Take the lines below beginning at the line that has "bpy.ops.object.modifier_apply(modifier=mod.name)" and stopping after the line that has "t = k / steps * math.pi / 2", and print them exactly as they are, with no other lines.

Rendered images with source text
________________________

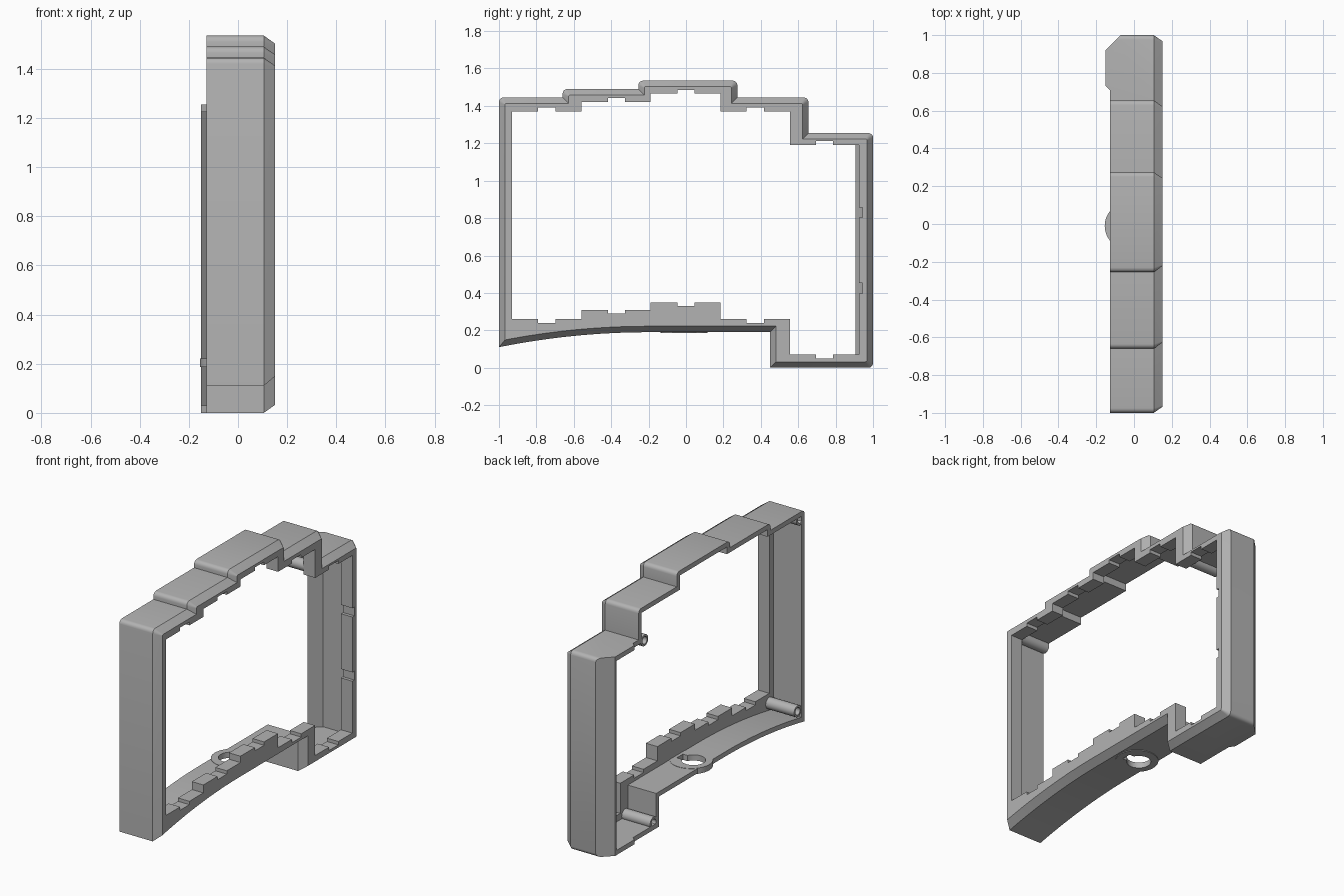
import bpy, bmesh, math
from mathutils import Vector

if "Cube" in bpy.data.objects:
    bpy.data.objects.remove(bpy.data.objects["Cube"], do_unlink=True)

grey = bpy.data.materials.new("plain grey")
grey.use_nodes = True
colour = (0.45, 0.45, 0.45, 1)
grey.diffuse_color = colour
grey.node_tree.nodes["Principled BSDF"].inputs["Base Color"].default_value = colour

BACK, TIP, FRONT, BEVEL, LIP = -0.128, -0.15, 0.15, 0.105, 0.07
WALL = 0.03


def loft(name, rings, closed=False):
    """Skin equal rings of points; cap the ends unless the rings loop round."""
    bm = bmesh.new()
    rows = [[bm.verts.new(p) for p in ring] for ring in rings]
    n = len(rows[0])
    pairs = list(zip(rows, rows[1:])) + ([(rows[-1], rows[0])] if closed else [])
    for a, b in pairs:
        for i in range(n):
            j = (i + 1) % n
            bm.faces.new((a[i], a[j], b[j], b[i]))
    if not closed:
        bm.faces.new(rows[0])
        bm.faces.new(rows[-1])
    bmesh.ops.recalc_face_normals(bm, faces=bm.faces)
    mesh = bpy.data.meshes.new(name)
    bm.to_mesh(mesh)
    bm.free()
    mesh.materials.append(grey)
    obj = bpy.data.objects.new(name, mesh)
    bpy.context.collection.objects.link(obj)
    return obj


def at_x(x, outline):
    return [(x, y, z) for y, z in outline]


def side_prism(name, x0, x1, outline):
    return loft(name, [at_x(x0, outline), at_x(x1, outline)])


def plan_prism(name, z0, z1, outline):
    return loft(name, [[(x, y, z) for x, y in outline] for z in (z0, z1)])


def boolean(obj, tool, operation="DIFFERENCE"):
    tool.hide_render = True
    mod = obj.modifiers.new("cut", "BOOLEAN")
    mod.operation, mod.solver, mod.object = operation, "EXACT", tool
    bpy.context.view_layer.objects.active = obj
    bpy.ops.object.modifier_apply(modifier=mod.name)
    bpy.data.objects.remove(tool, do_unlink=True)


def inset(outline, d):
    """Mitred inset of a clockwise outline."""
    out = []
    for i, p in enumerate(outline):
        p = Vector(p)
        a = (p - Vector(outline[i - 1])).normalized()
        b = (Vector(outline[(i + 1) % len(outline)]) - p).normalized()
        na, nb = Vector((a.y, -a.x)), Vector((b.y, -b.x))
        out.append(tuple(p + (na + nb) * d / (1 + na.dot(nb))))
    return out


def rounded(outline, corners, r, steps=4):
    """Round the chosen corners with the same point count for any radius."""
    out = []
    for i, p in enumerate(outline):
        if i not in corners:
            out.append(p)
            continue
        p = Vector(p)
        a = (Vector(outline[i - 1]) - p).normalized() * r
        b = (Vector(outline[(i + 1) % len(outline)]) - p).normalized() * r
        for k in range(steps + 1):
            t = k / steps * math.pi / 2
            out.append(tuple(p + a * (1 - math.sin(t)) + b * (1 - math.cos(t))))
    return out


def circle(cx, cy, r, n=32):
    return [(cx + r * math.cos(2 * math.pi * i / n),
             cy + r * math.sin(2 * math.pi * i / n)) for i in range(n)]


# Stepped silhouette, clockwise, with an arched underside
outline = [(-1, 1.445), (-.66, 1.445), (-.66, 1.49), (-.255, 1.49),
           (-.255, 1.535), (.275, 1.535), (.275, 1.445), (.655, 1.445),
           (.655, 1.255), (1, 1.255), (1, 0), (.45, 0), (.45, .19)]
round_corners = {0, 2, 4, 5, 7, 9, 10}
outline += [(-.2 - .8 * i / 14, .19 - .08 * (i / 14) ** 2) for i in range(15)]

# Frame body with a bevelled front edge
body_outline = rounded(outline, round_corners, .025)
face_outline = rounded(inset(outline, .032), round_corners, .008)
frame = loft("frame", [at_x(TIP, body_outline), at_x(BEVEL, body_outline),
                       at_x(FRONT, face_outline)])

# Hollow interior, keeping the slanted back of the grip
cavity = side_prism("cavity", -.3, LIP, inset(outline, WALL))
boolean(cavity, plan_prism("grip_slant", -1, 2,
        [(-.085, .97), (-.15, .905), (-.4, .905), (-.4, 1.2), (-.085, 1.2)]))
boolean(frame, cavity)

# Window opening: five cells, each with a small central notch top and bottom
cells = [(-.745, .26, 1.37), (-.372, .31, 1.42), (0, .35, 1.465),
         (.37, .26, 1.37), (.74, .07, 1.19)]
edges = [-.93, -.56, -.19, .185, .555, .925]
NOTCH, DEEP = .046, .021
top, bottom = [], []
for (c, low, high), y0, y1 in zip(cells, edges, edges[1:]):
    for row, z, d in ((top, high, DEEP), (bottom, low, -DEEP)):
        row += [(y0, z), (c - NOTCH, z), (c - NOTCH, z + d),
                (c + NOTCH, z + d), (c + NOTCH, z), (y1, z)]
side = []
for z in (.83, .425):
    side += [(.925, z + .028), (.945, z + .028), (.945, z - .028), (.925, z - .028)]
boolean(frame, side_prism("opening", 0, .3, top + side + bottom[::-1]))

# Trim the back: flush frame, deeper grip with a slanted outer corner
boolean(frame, plan_prism("back_trim", -1, 2,
        [(-.4, -1.2), (BACK, -1.2), (BACK, .71), (TIP, .73), (-.4, .73)]))
boolean(frame, plan_prism("corner_trim", -1, 2,
        [(-.05, 1.02), (-.17, .9), (-.4, .9), (-.4, 1.2), (-.05, 1.2)]))

# Round mounting pad in the floor with a keyhole
boolean(frame, plan_prism("pad", .186, .222, circle(-.03, -.01, .125, 48)), "UNION")
boolean(frame, plan_prism("pad_hole", .1, .26, circle(-.045, -.01, .07)))
boolean(frame, plan_prism("pad_slot", .1, .26,
        [(-.05, -.04), (.05, -.04), (.05, .02), (-.05, .02)]))

# Screw tubes in the corners
parts = [frame]
for name, y, z in (("lower_right_screw_tube", -.93, .2),
                   ("upper_right_screw_tube", -.955, 1.4),
                   ("lower_left_screw_tube", .505, .045),
                   ("upper_left_screw_tube", .595, 1.23)):
    outer, inner = circle(y, z, .036, 24), circle(y, z, .023, 24)
    x1 = LIP + .01
    parts.append(loft(name, [at_x(BACK, outer), at_x(x1, outer),
                             at_x(x1, inner), at_x(BACK, inner)], closed=True))

# Smooth the rounded corners, keep the other edges sharp
bpy.ops.object.select_all(action="DESELECT")
for part in parts:
    part.select_set(True)
bpy.context.view_layer.objects.active = frame
bpy.ops.object.shade_smooth_by_angle(angle=math.radians(28))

________________________

### Written solution
    bpy.ops.object.modifier_apply(modifier=mod.name)
    bpy.data.objects.remove(tool, do_unlink=True)


def inset(outline, d):
    """Mitred inset of a clockwise outline."""
    out = []
    for i, p in enumerate(outline):
        p = Vector(p)
        a = (p - Vector(outline[i - 1])).normalized()
        b = (Vector(outline[(i + 1) % len(outline)]) - p).normalized()
        na, nb = Vector((a.y, -a.x)), Vector((b.y, -b.x))
        out.append(tuple(p + (na + nb) * d / (1 + na.dot(nb))))
    return out


def rounded(outline, corners, r, steps=4):
    """Round the chosen corners with the same point count for any radius."""
    out = []
    for i, p in enumerate(outline):
        if i not in corners:
            out.append(p)
            continue
        p = Vector(p)
        a = (Vector(outline[i - 1]) - p).normalized() * r
        b = (Vector(outline[(i + 1) % len(outline)]) - p).normalized() * r
        for k in range(steps + 1):
            t = k / steps * math.pi / 2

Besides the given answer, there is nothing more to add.